One of the hives we investigated.  The signs for the closest tree are posted in front of each, every honey indeed tastes different and mango honey is awesome!

Other Activities During IST

Water and erosion management 

We built a dam as a water break to prepare for the rainy season.
Alternatives to gardening

As part of our IST this is a demonstration garden plot of lettuce using only peanut shells and a fertilizing chemical.

Pointless Games
In our free time, we pretend to be wizards and dwarfs and battle ancient fairytale creatures.  This picture commemorates me getting my butt handed to me by what I thought was just a potted plant... it later morphed into a Ancient Plutonium Dragon and I was roasted and eaten.


    This amazing fellow has been living in the Gambia for about 40 years trying to help local farmers make and manage compost and bio-char (a potent fertilizer made from combusting organic waste without air). He is now 80 and still full of energy. He stands in front of a locally made solar dryer where fruit can be dried by superheated air.
    Going to tree nurseries, this one was formerly sponsored by Iran, but no longer 
    This means Mike can no longer run for president of the US in 2012.  This picture proves he went to a secret Iranian agricultural school! He must have been born in Iran.

    All and all, this week was a truly once in a lifetime experience.

    Finally Impromptu Salsa!

    After a 6 month salsa drought... I found myself returning from a long day of beekeeping to the sound of salsa coming from a nearby restaurant. A few fellow volunteer friends were out on the patio so I decided to visit and watch what was apparently a salsa lesson going on... After watching for a few minutes, I decided to crash the lesson.  I went up to the instructor and tried to explain that I wanted to dance and found she spoke only spanish... I thought, "Oh, I know some spanish..." but upon trying all that came out was a weird spanish wolof mix as my wolof emerged in the midst of my decaying spanish.  This must have sounded quite ridiculous; regardless, I pressed on until I found someone in the class of only 4 who spoke English.  I explained my situation, and was allowed to dance with the instructor, a very scantily clad Lebanese woman, and a kind middle aged Venezuelan.  The latter two were novices, but we had a great time as I imagined my former glory days of salsa dance. I did quite well for not dancing in 6 months and trying to adapt to a different style of salsa.  In the end, I exchanged numbers with Carlos who said that he and the other woman worked with the government and were from Venezuela, and that we should all go dancing sometime at one of the local clubs (in fact the only one in the Gambia that has a Salsa night...).  Upon leaving I sat with my friends and was informed by the waiter that the lady I had just danced with was the Ambassador of Venezuela. Go figure!
    I am going to write another extended post soon about my whole IST experience and some of the incredible things I have learned, until then I wanted to post what I thought was some really good photos and videos!

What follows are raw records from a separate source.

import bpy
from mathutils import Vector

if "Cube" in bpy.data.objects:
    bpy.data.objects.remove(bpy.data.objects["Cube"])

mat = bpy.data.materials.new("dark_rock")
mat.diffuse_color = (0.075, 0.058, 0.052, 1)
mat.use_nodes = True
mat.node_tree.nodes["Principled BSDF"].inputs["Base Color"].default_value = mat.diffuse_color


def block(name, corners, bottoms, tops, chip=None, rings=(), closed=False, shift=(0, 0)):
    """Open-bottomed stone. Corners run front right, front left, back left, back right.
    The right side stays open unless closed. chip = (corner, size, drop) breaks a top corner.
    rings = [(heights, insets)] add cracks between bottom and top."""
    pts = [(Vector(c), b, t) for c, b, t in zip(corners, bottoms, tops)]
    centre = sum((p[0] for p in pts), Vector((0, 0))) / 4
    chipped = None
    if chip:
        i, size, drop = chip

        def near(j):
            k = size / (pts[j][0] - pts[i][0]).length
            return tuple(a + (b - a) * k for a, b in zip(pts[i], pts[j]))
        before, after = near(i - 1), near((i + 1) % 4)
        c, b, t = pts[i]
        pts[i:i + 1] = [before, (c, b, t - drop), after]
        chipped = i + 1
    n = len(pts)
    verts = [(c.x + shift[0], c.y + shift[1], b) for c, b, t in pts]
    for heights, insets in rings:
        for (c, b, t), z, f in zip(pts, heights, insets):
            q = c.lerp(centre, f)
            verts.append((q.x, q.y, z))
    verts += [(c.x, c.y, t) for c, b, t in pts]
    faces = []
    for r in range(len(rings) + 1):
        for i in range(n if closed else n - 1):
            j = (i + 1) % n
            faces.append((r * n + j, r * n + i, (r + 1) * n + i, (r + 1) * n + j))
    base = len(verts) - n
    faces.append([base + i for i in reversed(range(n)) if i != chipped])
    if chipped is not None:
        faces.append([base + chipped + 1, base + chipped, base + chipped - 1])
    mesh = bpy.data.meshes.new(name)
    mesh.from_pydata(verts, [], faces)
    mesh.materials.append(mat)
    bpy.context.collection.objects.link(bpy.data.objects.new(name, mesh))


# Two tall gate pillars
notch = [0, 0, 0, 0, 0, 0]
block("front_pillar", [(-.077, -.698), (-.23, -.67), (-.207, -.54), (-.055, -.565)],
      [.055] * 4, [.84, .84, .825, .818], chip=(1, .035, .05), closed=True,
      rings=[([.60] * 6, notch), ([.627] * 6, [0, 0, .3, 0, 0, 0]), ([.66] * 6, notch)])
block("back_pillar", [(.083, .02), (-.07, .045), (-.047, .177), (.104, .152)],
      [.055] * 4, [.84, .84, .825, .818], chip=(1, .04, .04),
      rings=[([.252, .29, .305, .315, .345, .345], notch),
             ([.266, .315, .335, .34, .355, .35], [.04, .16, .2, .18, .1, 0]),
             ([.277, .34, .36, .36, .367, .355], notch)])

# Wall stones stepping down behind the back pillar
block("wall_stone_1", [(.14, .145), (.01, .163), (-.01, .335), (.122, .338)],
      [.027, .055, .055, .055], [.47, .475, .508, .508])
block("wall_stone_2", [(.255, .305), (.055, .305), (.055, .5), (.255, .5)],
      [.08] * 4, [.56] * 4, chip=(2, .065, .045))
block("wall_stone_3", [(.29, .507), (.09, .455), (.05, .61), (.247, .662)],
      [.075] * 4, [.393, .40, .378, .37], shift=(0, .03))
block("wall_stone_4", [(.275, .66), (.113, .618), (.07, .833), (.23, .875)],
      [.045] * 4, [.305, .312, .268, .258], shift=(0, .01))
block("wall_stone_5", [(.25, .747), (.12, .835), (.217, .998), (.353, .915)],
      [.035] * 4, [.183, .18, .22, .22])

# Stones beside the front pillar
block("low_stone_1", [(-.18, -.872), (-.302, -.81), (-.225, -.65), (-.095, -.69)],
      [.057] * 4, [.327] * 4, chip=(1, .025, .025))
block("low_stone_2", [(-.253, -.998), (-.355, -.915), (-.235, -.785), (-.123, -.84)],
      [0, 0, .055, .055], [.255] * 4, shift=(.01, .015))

    Be Beenen Yoon,
    Until another time (actually translates to until another road, which I like as a unique cultural representation)


    1. Xander I'm glad you're adjusting to the Gambia but I would be very sad if you stopped posting. Watch out for potted plants and other dangerous things.

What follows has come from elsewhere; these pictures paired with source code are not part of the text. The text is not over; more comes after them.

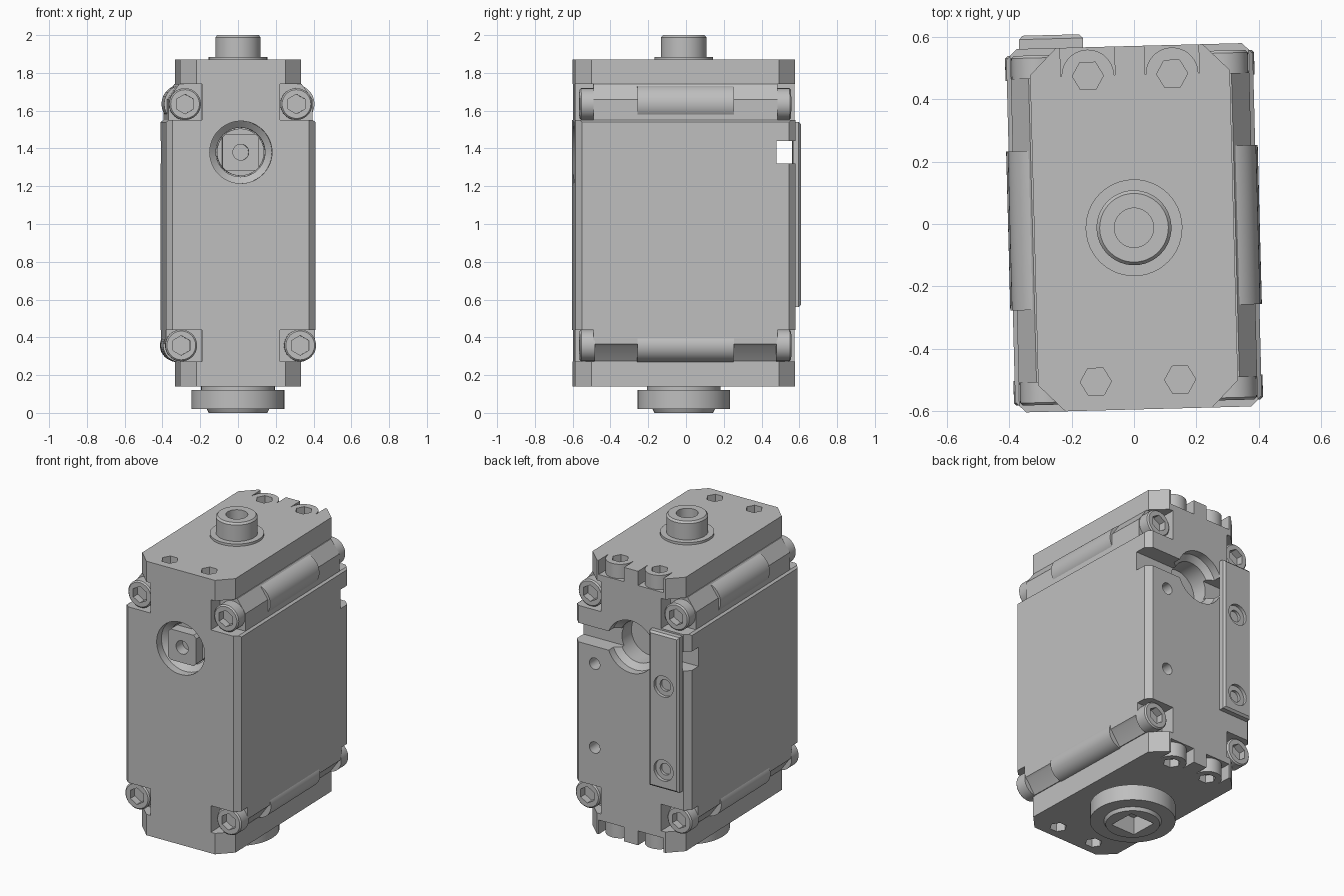
import bpy, bmesh, math
from mathutils import Matrix, Vector

if "Cube" in bpy.data.objects:
    bpy.data.objects.remove(bpy.data.objects["Cube"], do_unlink=True)

metal = bpy.data.materials.new("grey_metal")
metal.use_nodes = True
GREY = (0.52, 0.52, 0.52, 1)
metal.diffuse_color = GREY
metal.node_tree.nodes["Principled BSDF"].inputs["Base Color"].default_value = GREY

parts = []
AXES = {"z": Matrix(), "y": Matrix.Rotation(-math.pi / 2, 4, "X")}


def finish(name, bm, keep=True):
    bmesh.ops.recalc_face_normals(bm, faces=bm.faces)
    mesh = bpy.data.meshes.new(name)
    bm.to_mesh(mesh)
    bm.free()
    mesh.materials.append(metal)
    ob = bpy.data.objects.new(name, mesh)
    bpy.context.collection.objects.link(ob)
    if keep:
        parts.append(ob)
    return ob


def prism(name, pts, axis, a, b, keep=True):
    """Extrude a 2D outline from a to b: (x, y) along z, or (x, z) along y."""
    bm = bmesh.new()
    place = (lambda p, h: (p[0], p[1], h)) if axis == "z" else (lambda p, h: (p[0], h, p[1]))
    low = [bm.verts.new(place(p, a)) for p in pts]
    high = [bm.verts.new(place(p, b)) for p in pts]
    bm.faces.new(low)
    bm.faces.new(high)
    for i in range(len(pts)):
        j = (i + 1) % len(pts)
        bm.faces.new((low[i], low[j], high[j], high[i]))
    return finish(name, bm, keep)


def box(name, x, y, z, keep=True):
    return prism(name, [(x[0], y[0]), (x[1], y[0]), (x[1], y[1]), (x[0], y[1])], "z", *z, keep)


def ngon(c, r, n, turn=0.0):
    return [(c[0] + r * math.cos(2 * math.pi * i / n + turn),
             c[1] + r * math.sin(2 * math.pi * i / n + turn)) for i in range(n)]


def lathe(name, profile, center, axis="z", keep=True, n=48):
    """Solid of revolution from (radius, height) points, capped at both ends."""
    bm = bmesh.new()
    rings = [[bm.verts.new((x, y, h)) for x, y in ngon((0, 0), r, n)] for r, h in profile]
    bm.faces.new(rings[0])
    bm.faces.new(rings[-1])
    for p, q in zip(rings, rings[1:]):
        for i in range(n):
            j = (i + 1) % n
            bm.faces.new((p[i], p[j], q[j], q[i]))
    bm.transform(Matrix.Translation(center) @ AXES[axis])
    return finish(name, bm, keep)


def rod(name, r, a, b, center, axis="z", keep=True):
    return lathe(name, [(r, a), (r, b)], center, axis, keep)


def boolean(ob, other, op="DIFFERENCE"):
    mod = ob.modifiers.new("cut", "BOOLEAN")
    mod.operation, mod.solver, mod.object = op, "EXACT", other
    bpy.context.view_layer.objects.active = ob
    bpy.ops.object.modifier_apply(modifier=mod.name)
    bpy.data.objects.remove(other, do_unlink=True)


def chamfered(w, d, c):
    return [(-w + c, -d), (w - c, -d), (w, -d + c), (w, d - c),
            (w - c, d), (-w + c, d), (-w, d - c), (-w, -d + c)]


D = 0.582                     # half depth of the housing
BORE = 1.38                   # height of the cross bore
SCREWS = [(0.295, 1.635, 1.55, 1.74), (0.315, 0.357, 0.272, 0.44)]

# housing: narrow core with end plates, united with the wide middle
housing = prism("housing", chamfered(0.32, D, 0.085), "z", 0.14, 1.87)
half = [(0.325, 0.275), (0.382, 0.355), (0.395, 0.365), (0.395, 1.54), (0.382, 1.55),
        (0.382, 1.66), (0.325, 1.74)]
middle = prism("middle", half + [(-x, z) for x, z in reversed(half)], "y", -D, D, False)
trim = prism("trim", chamfered(0.41, D + 0.001, 0.05), "z", 0, 2, False)
boolean(middle, trim, "INTERSECT")
boolean(housing, middle, "UNION")

# corner notches for the side screws
for s in (-1, 1):
    for e in (-1, 1):
        for x, z, z0, z1 in SCREWS:
            xs = sorted((s * 0.207, s * 0.5))
            ys = sorted((e * 0.487, e * 0.7))
            boolean(housing, box("notch", xs, ys, (z0, z1), False))

# open pockets at the back for the end plate screws, plain sockets at the front
for s in (-1, 1):
    for z0, z1 in ((1.78, 1.9), (0.1, 0.23)):
        c = (s * 0.135, 0.49)
        boolean(housing, box("pocket", (c[0] - 0.087, c[0] + 0.087), (0.49, 0.7), (z0, z1), False))
        boolean(housing, prism("socket", ngon((c[0], -0.49), 0.05, 6), "z", z0 + 0.03, z1 - 0.03 if z0 < 1 else z1, False))
        boolean(housing, prism("socket", ngon(c, 0.05, 6), "z", z0 + 0.03, z1, False))
        top = 1.87 if z0 > 1 else 0.23
        base = 1.77 if z0 > 1 else 0.14
        if z0 < 1:
            top = 0.24
        head = rod("end_screw_head", 0.084, base, top, (c[0], c[1], 0))
        sock = (1.82, 1.95) if z0 > 1 else (0.05, 0.19)
        boolean(head, prism("socket", ngon(c, 0.05, 6), "z", *sock, False))

# cross bore, back groove and mounting holes
for e in (-1, 1):
    stepped = [(0.165, D + 0.05), (0.165, D - 0.05), (0.13, D - 0.08), (0.13, D - 0.2)]
    boolean(housing, lathe("bore", [(r, e * h) for r, h in stepped], (0, 0, BORE), "y", False))
boolean(housing, box("groove", (-0.6, 0.6), (0.48, 0.8), (1.32, 1.44), False))
HOLES = (1.21, 0.68)
for z in HOLES:
    boolean(housing, rod("hole", 0.036, 0.45, 0.7, (0.25, 0, z), "y", False))

# output shaft with four flats and a centre hole
shaft = rod("output_shaft", 0.125, -D + 0.015, -0.35, (0, 0, BORE), "y")
flats = prism("flats", ngon((0, BORE), 0.097 * math.sqrt(2), 4, math.pi / 4), "y", -0.7, -0.45, False)
ring = rod("ring", 0.3, -0.8, -0.5, (0, 0, BORE), "y", False)
boolean(ring, flats)
boolean(shaft, ring)
boolean(shaft, rod("hole", 0.042, -0.7, -0.5, (0, 0, BORE), "y", False))

# side screws with hex sockets, and rounded sleeves between them
for s in (-1, 1):
    for x, z, z0, z1 in SCREWS:
        rod("side_sleeve", 0.103 if z > 1 else 0.088, -0.255, 0.255, (s * x, 0, z), "y")
        for e in (-1, 1):
            shape = [(0.084, 0.48), (0.084, 0.552), (0.076, 0.56)]
            head = lathe("side_screw_head", [(r, e * h) for r, h in shape], (s * x, 0, z), "y")
            hexa = prism("socket", ngon((s * x, z), 0.052, 6, math.pi / 6), "y",
                         *sorted((e * 0.515, e * 0.7)), False)
            boolean(head, hexa)

# back mounting plate with bevelled rim and counterbored holes
bm = bmesh.new()
bmesh.ops.create_cube(bm, size=1)
bm.transform(Matrix.Translation((-0.25, D + 0.021, 1.05)) @ Matrix.Diagonal((0.205, 0.042, 0.98, 1)))
rim = [e for e in bm.edges if all(v.co.y > D + 0.03 for v in e.verts)]
bmesh.ops.bevel(bm, geom=rim, offset=0.012, segments=1, affect="EDGES")
plate = finish("mounting_plate", bm)
for z in HOLES:
    boolean(plate, rod("counterbore", 0.066, D + 0.022, 0.8, (-0.25, 0, z), "y", False))
    boolean(plate, rod("hole", 0.036, D + 0.005, 0.8, (-0.25, 0, z), "y", False))

# top collar with washer and bore
rod("top_washer", 0.155, 1.865, 1.885, (0, 0, 0))
collar = lathe("top_collar", [(0.12, 1.87), (0.12, 1.988), (0.11, 2.0)], (0, 0, 0))
boolean(collar, rod("hole", 0.063, 1.9, 2.1, (0, 0, 0), "z", False))

# bottom flange with neck, plug and square drive socket
flange = lathe("bottom_flange", [(0.195, 0.15), (0.195, 0.12), (0.245, 0.12), (0.245, 0.02),
                                 (0.165, 0.02), (0.155, 0.0)], (0, 0, 0))
boolean(flange, prism("drive", ngon((0, 0), 0.12, 4, math.pi / 4), "z", -0.1, 0.11, False))

# whole model stands slightly turned; smooth the round surfaces
pose = Matrix.Translation((0, -0.012, 0)) @ Matrix.Rotation(math.radians(1.5), 4, "Z")
bpy.ops.object.select_all(action="DESELECT")
for ob in parts:
    ob.data.transform(pose)
    ob.select_set(True)
bpy.context.view_layer.objects.active = housing
bpy.ops.object.shade_smooth_by_angle(angle=math.radians(25))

    2. Hi Xander- I adore your blog and your touching and keen observations. Don't stop. I need you.
      But seriously, your writing is special and you amaze me. Thinking of you.

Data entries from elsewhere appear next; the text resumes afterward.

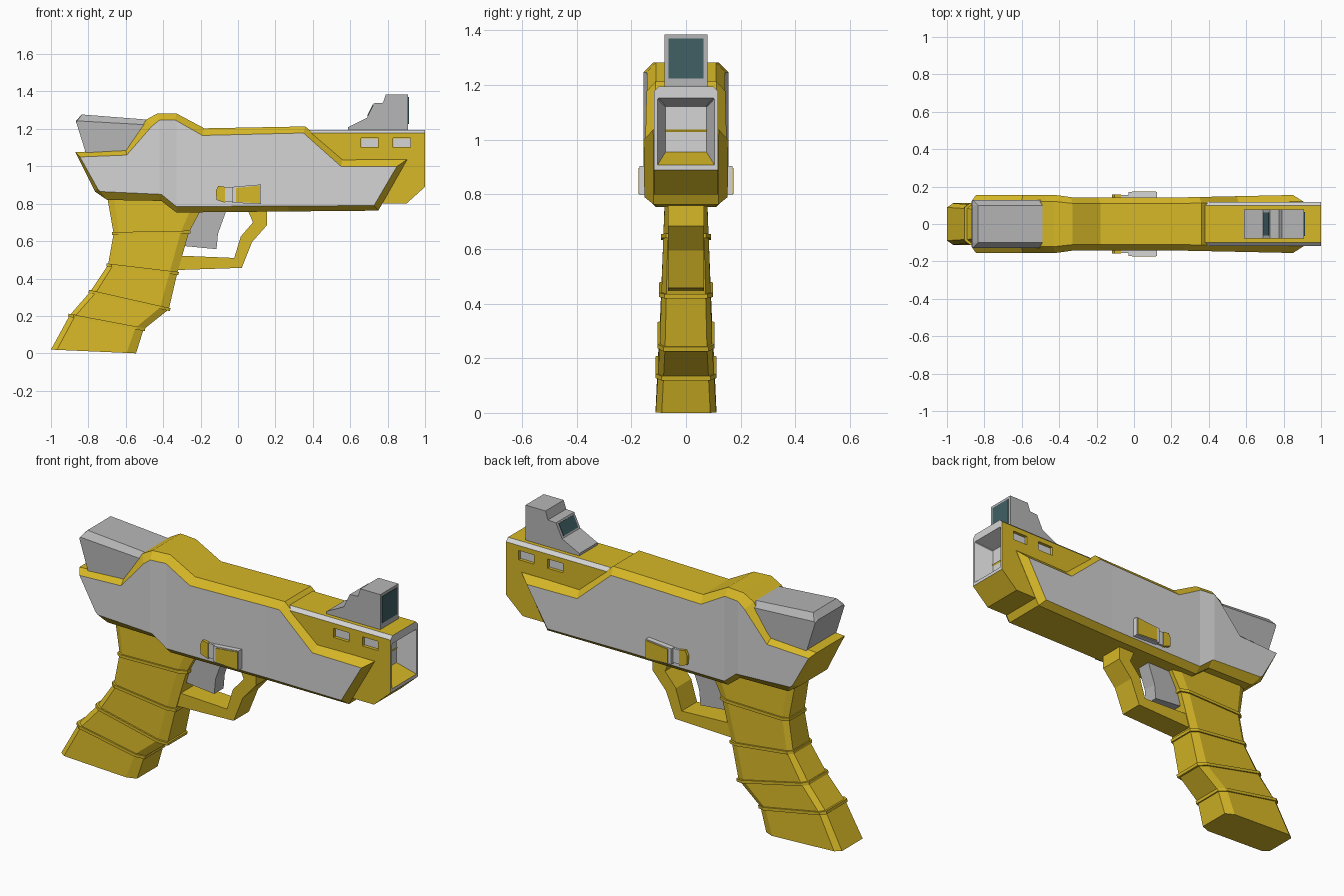
import bpy, bmesh
from mathutils import Vector

if "Cube" in bpy.data.objects:
    bpy.data.objects.remove(bpy.data.objects["Cube"])


def material(name, r, g, b):
    m = bpy.data.materials.new(name)
    m.diffuse_color = (r, g, b, 1)
    m.use_nodes = True
    m.node_tree.nodes["Principled BSDF"].inputs["Base Color"].default_value = m.diffuse_color
    return m


YELLOW = material("yellow", 0.68, 0.48, 0.02)
LIGHT = material("light grey", 0.66, 0.66, 0.66)
MID = material("mid grey", 0.47, 0.47, 0.47)
TEAL = material("dark teal", 0.05, 0.115, 0.13)


def loft(name, rings, mats, rule=None, cap_mat=0, cuts=(), warp=None):
    """Skin equal-length rings of points and cap both ends."""
    bm = bmesh.new()
    vs = [[bm.verts.new(p) for p in ring] for ring in rings]
    n = len(rings[0])
    for i in range(len(vs) - 1):
        for j in range(n):
            k = (j + 1) % n
            f = bm.faces.new((vs[i][j], vs[i][k], vs[i + 1][k], vs[i + 1][j]))
            f.material_index = rule(i, j) if rule else 0
    for end in (vs[0], vs[-1]):
        bm.faces.new(end).material_index = cap_mat
    for x in cuts:
        bmesh.ops.bisect_plane(bm, geom=bm.verts[:] + bm.edges[:] + bm.faces[:],
                               plane_co=(x, 0, 0), plane_no=(1, 0, 0))
    if warp:
        for v in bm.verts:
            v.co.y *= warp(v.co.x)
    bmesh.ops.recalc_face_normals(bm, faces=bm.faces[:])
    me = bpy.data.meshes.new(name)
    bm.to_mesh(me)
    bm.free()
    for m in mats:
        me.materials.append(m)
    ob = bpy.data.objects.new(name, me)
    bpy.context.collection.objects.link(ob)
    return ob


def side(profile, y):
    return [(x, y, z) for x, z in profile]


def prism(name, profile, y0, y1, mat):
    return loft(name, [side(profile, y0), side(profile, y1)], [mat])


def rect(x0, x1, z0, z1):
    return [(x0, z0), (x1, z0), (x1, z1), (x0, z1)]


# Body shell: yellow outer outline, bevelled to grey side panels
outer = [(-0.87, 1.075), (-0.60, 1.09), (-0.49, 1.25), (-0.43, 1.283), (-0.33, 1.283),
         (-0.18, 1.203), (0.36, 1.213), (0.56, 1.037), (0.905, 1.037), (0.75, 0.763),
         (-0.33, 0.753), (-0.41, 0.815), (-0.70, 0.82), (-0.765, 0.865)]
inner = [(-0.845, 1.05), (-0.595, 1.06), (-0.46, 1.215), (-0.42, 1.247), (-0.335, 1.247),
         (-0.19, 1.165), (0.35, 1.178), (0.55, 1.0), (0.85, 1.0), (0.727, 0.79),
         (-0.33, 0.785), (-0.41, 0.85), (-0.735, 0.865), (-0.75, 0.88)]


def waist(x):
    if x < -0.33:
        return 1 - 0.08 * max(0, min(1, (x + 0.42) / 0.09))
    return 0.92 + 0.08 * max(0, min(1, (x - 0.27) / 0.58))


loft("body_shell", [side(inner, -0.155), side(outer, -0.12), side(outer, 0.12), side(inner, 0.155)],
     [YELLOW, LIGHT], cap_mat=1, cuts=(-0.42, -0.33, 0.27), warp=waist)


# Barrel housing with light top chamfers and a recessed muzzle
def hexagon(x, w, z0, z1, c):
    return [(x, -w, z0), (x, w, z0), (x, w, z1 - c), (x, w - c, z1), (x, c - w, z1), (x, -w, z1 - c)]


def barrel_rule(i, j):
    if i >= 2:
        return 0 if (i == 3 and j == 0) else 1
    return 1 if j in (2, 4) else 0


barrel = loft("barrel_housing",
              [hexagon(0.37, 0.118, 0.80, 1.195, 0.018), hexagon(0.90, 0.118, 0.80, 1.195, 0.018),
               hexagon(1.0, 0.118, 0.89, 1.195, 0.018), hexagon(1.0, 0.104, 0.908, 1.152, 0.003),
               hexagon(0.90, 0.075, 0.955, 1.122, 0.003)],
              [YELLOW, LIGHT], barrel_rule, cap_mat=1)

# Side slots cut into the barrel housing, with grey floors
for s, label in ((-1, "front"), (1, "back")):
    for n, x in enumerate((0.657, 0.83)):
        cutter = prism(f"slot_cutter_{label}_{n}", rect(x, x + 0.093, 1.1, 1.15), s * 0.1, s * 0.14, YELLOW)
        cutter.hide_render = True
        cutter.hide_set(True)
        mod = barrel.modifiers.new("slot", "BOOLEAN")
        mod.operation, mod.solver, mod.object = "DIFFERENCE", "EXACT", cutter
        prism(f"slot_floor_{label}_{n}", rect(x + 0.002, x + 0.091, 1.102, 1.148), s * 0.097, s * 0.104, LIGHT)

# Rear block with chamfered top
low = [(-0.865, 1.235), (-0.86, 1.243), (-0.49, 1.222), (-0.47, 1.06), (-0.81, 1.06)]
high = [(-0.865, 1.245), (-0.835, 1.277), (-0.49, 1.25), (-0.47, 1.06), (-0.81, 1.06)]
loft("rear_block", [side(low, -0.127), side(high, -0.1), side(high, 0.1), side(low, 0.127)], [MID])

# Stepped sight with lens plates
prism("sight", [(0.587, 1.185), (0.587, 1.208), (0.69, 1.26), (0.727, 1.337), (0.775, 1.34),
                (0.79, 1.385), (0.91, 1.385), (0.91, 1.185)], -0.078, 0.078, MID)
prism("front_lens", rect(0.906, 0.913, 1.225, 1.37), -0.064, 0.064, TEAL)
prism("rear_lens", [(0.691, 1.27), (0.72, 1.33), (0.726, 1.327), (0.697, 1.267)], -0.062, 0.062, TEAL)


# Grip: chain of chamfered sections with a ridge at each joint
def grip_ring(left, right, w, grow=0.0, shift=0.0):
    a, b = Vector(left), Vector(right)
    d = (b - a).normalized()
    off = Vector((-d.y, d.x)) * shift
    a, b, w = a - d * grow + off, b + d * grow + off, w + grow
    shape = [(0, -0.8), (0.07, -1), (0.89, -1), (1, -0.8), (1, 0.8), (0.89, 1), (0.07, 1), (0, 0.8)]
    return [(a.x + (b.x - a.x) * t, y * w, a.y + (b.y - a.y) * t) for t, y in shape]


joints = [((-0.70, 0.84), (-0.18, 0.80), 0.076), ((-0.665, 0.64), (-0.262, 0.648), 0.083),
          ((-0.695, 0.472), (-0.325, 0.428), 0.09), ((-0.79, 0.33), (-0.37, 0.235), 0.096),
          ((-0.90, 0.203), (-0.505, 0.128), 0.103), ((-1.0, 0.02), (-0.545, 0.0), 0.111)]
loft("grip", [grip_ring(*j) for j in joints], [YELLOW])
for n, j in enumerate(joints[1:-1]):
    loft(f"grip_ridge_{n}", [grip_ring(*j, grow=0.008, shift=s) for s in (-0.008, 0.008)], [YELLOW])

# Trigger and its guard
prism("trigger", [(-0.30, 0.575), (-0.115, 0.557), (-0.107, 0.64), (-0.06, 0.77), (-0.25, 0.77)],
      -0.04, 0.04, MID)
prism("trigger_guard", [(0.05, 0.77), (0.155, 0.77), (0.155, 0.685), (0.075, 0.595), (0.02, 0.457),
                        (-0.34, 0.445), (-0.33, 0.523), (-0.02, 0.51), (0.015, 0.625), (0.08, 0.70)],
      -0.066, 0.066, YELLOW)

# Side switches, mirrored
for s, label in ((-1, "front"), (1, "back")):
    prism(f"switch_tip_{label}", [(-0.115, 0.82), (-0.07, 0.805), (-0.07, 0.89), (-0.105, 0.895), (-0.118, 0.87)],
          s * 0.13, s * 0.158, YELLOW)
    prism(f"switch_bridge_{label}", rect(-0.09, 0.0, 0.81, 0.888), s * 0.13, s * 0.154, LIGHT)
    prism(f"switch_block_{label}", [(-0.03, 0.805), (0.123, 0.798), (0.123, 0.903), (-0.03, 0.89)],
          s * 0.13, s * 0.17, LIGHT)
    prism(f"switch_plate_{label}", [(-0.012, 0.81), (0.118, 0.802), (0.118, 0.897), (-0.012, 0.884)],
          s * 0.167, s * 0.174, YELLOW)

    3. Great Blog.I got informative post about the Balding as you define in your blog.Thanks for sharing.